Sunday, October 30, 2011
Helen Kao at Geripal recently wrote a thoughtful post which highlights some of the flaws in the California POLST form. It's worth a read and I agree with her comments. (And even though I use "POLST" here, I agree with her thoughts on using "POST" instead.)
For jurisdictions which are considering the establishment of POLST, it is important to consider the experience of other states as new forms are designed and legislation is drafted. I live in one of the many states which is in the process of developing a program. In spite of the weaknesses of forms currently in use in other places, PO(L)ST/MO(L)ST remains a very helpful tool with new research continuing to back its utility. For instance, consider a recent study published in the Journal of the American Geriatrics Society which demonstrated high consistency between treatments provided to nursing facility residents and orders recorded on POLST forms. The study found that overall, POLST orders were consistent with treatments provided 94% of the time. Consistency rates were especially high for resuscitation orders. Consistency rates were slightly lower for antibiotic use and much more modest for feeding tubes use.

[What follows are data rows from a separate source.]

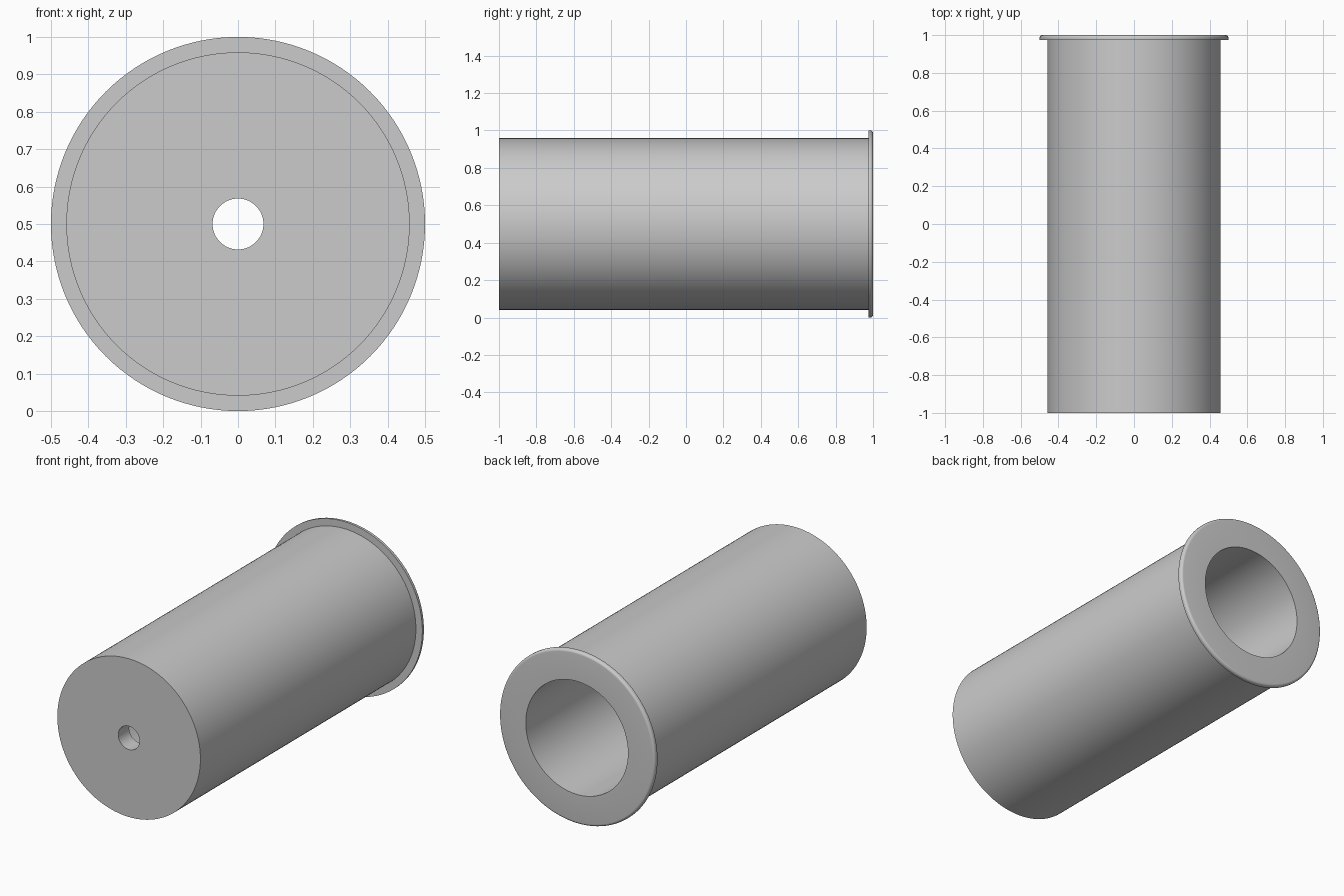
import bpy, bmesh
from math import sin, cos, pi

cube = bpy.data.objects.get("Cube")
if cube:
    bpy.data.objects.remove(cube, do_unlink=True)

SEGMENTS = 128
AXIS_HEIGHT = 0.5

# Plain grey material
grey = bpy.data.materials.new("plain grey")
grey.use_nodes = True
colour = (0.6, 0.6, 0.6, 1)
grey.diffuse_color = colour
grey.node_tree.nodes["Principled BSDF"].inputs["Base Color"].default_value = colour


def lathe(name, profile):
    """Turn a closed (radius, y) profile around the long axis."""
    bm = bmesh.new()
    rings = []
    for i in range(SEGMENTS):
        a = 2 * pi * i / SEGMENTS
        rings.append([bm.verts.new((r * cos(a), y, AXIS_HEIGHT + r * sin(a)))
                      for r, y in profile])
    for i, ring in enumerate(rings):
        following = rings[(i + 1) % SEGMENTS]
        for j in range(len(profile)):
            k = (j + 1) % len(profile)
            bm.faces.new((ring[j], ring[k], following[k], following[j]))
    bmesh.ops.recalc_face_normals(bm, faces=bm.faces)
    mesh = bpy.data.meshes.new(name)
    bm.to_mesh(mesh)
    bm.free()
    mesh.materials.append(grey)
    obj = bpy.data.objects.new(name, mesh)
    bpy.context.collection.objects.link(obj)
    bpy.ops.object.select_all(action="DESELECT")
    obj.select_set(True)
    bpy.context.view_layer.objects.active = obj
    bpy.ops.object.shade_smooth_by_angle(angle=pi / 6)
    return obj


# Rounded back edge of the flange
FLANGE, FILLET = 0.5, 0.015
rounded_edge = [(FLANGE - FILLET + FILLET * cos(t * pi / 12),
                 1 - FILLET + FILLET * sin(t * pi / 12)) for t in range(7)]

# Flanged sleeve: end wall with a small hole, barrel, flange and wide bore
HOLE, BORE, BARREL = 0.068, 0.328, 0.459
lathe("flanged_sleeve", [
    (HOLE, -1), (BARREL, -1), (BARREL, 0.975), (FLANGE, 0.975),
    *rounded_edge,
    (BORE, 1), (BORE, -0.9), (HOLE, -0.9),
])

Reasons for inconsistencies between orders and treatments should be evaluated further. It's unclear that improving the form itself would reduce these inconsistencies. Patients' preferences sometimes change and sometimes patients want their surrogate to have the leeway to change orders after the patient loses capacity (perhaps using a "best interest" standard of decision-making at that time rather than a pure "substituted judgment" standard).
I hope that my state will "get it right the first time" taking into account the experiences of others. However I know that it is impossible to get it completely right the first time. Therefore, I hope that any legislation approved will include a process for modification of the forms which does not require the wheel to be reinvented down the road.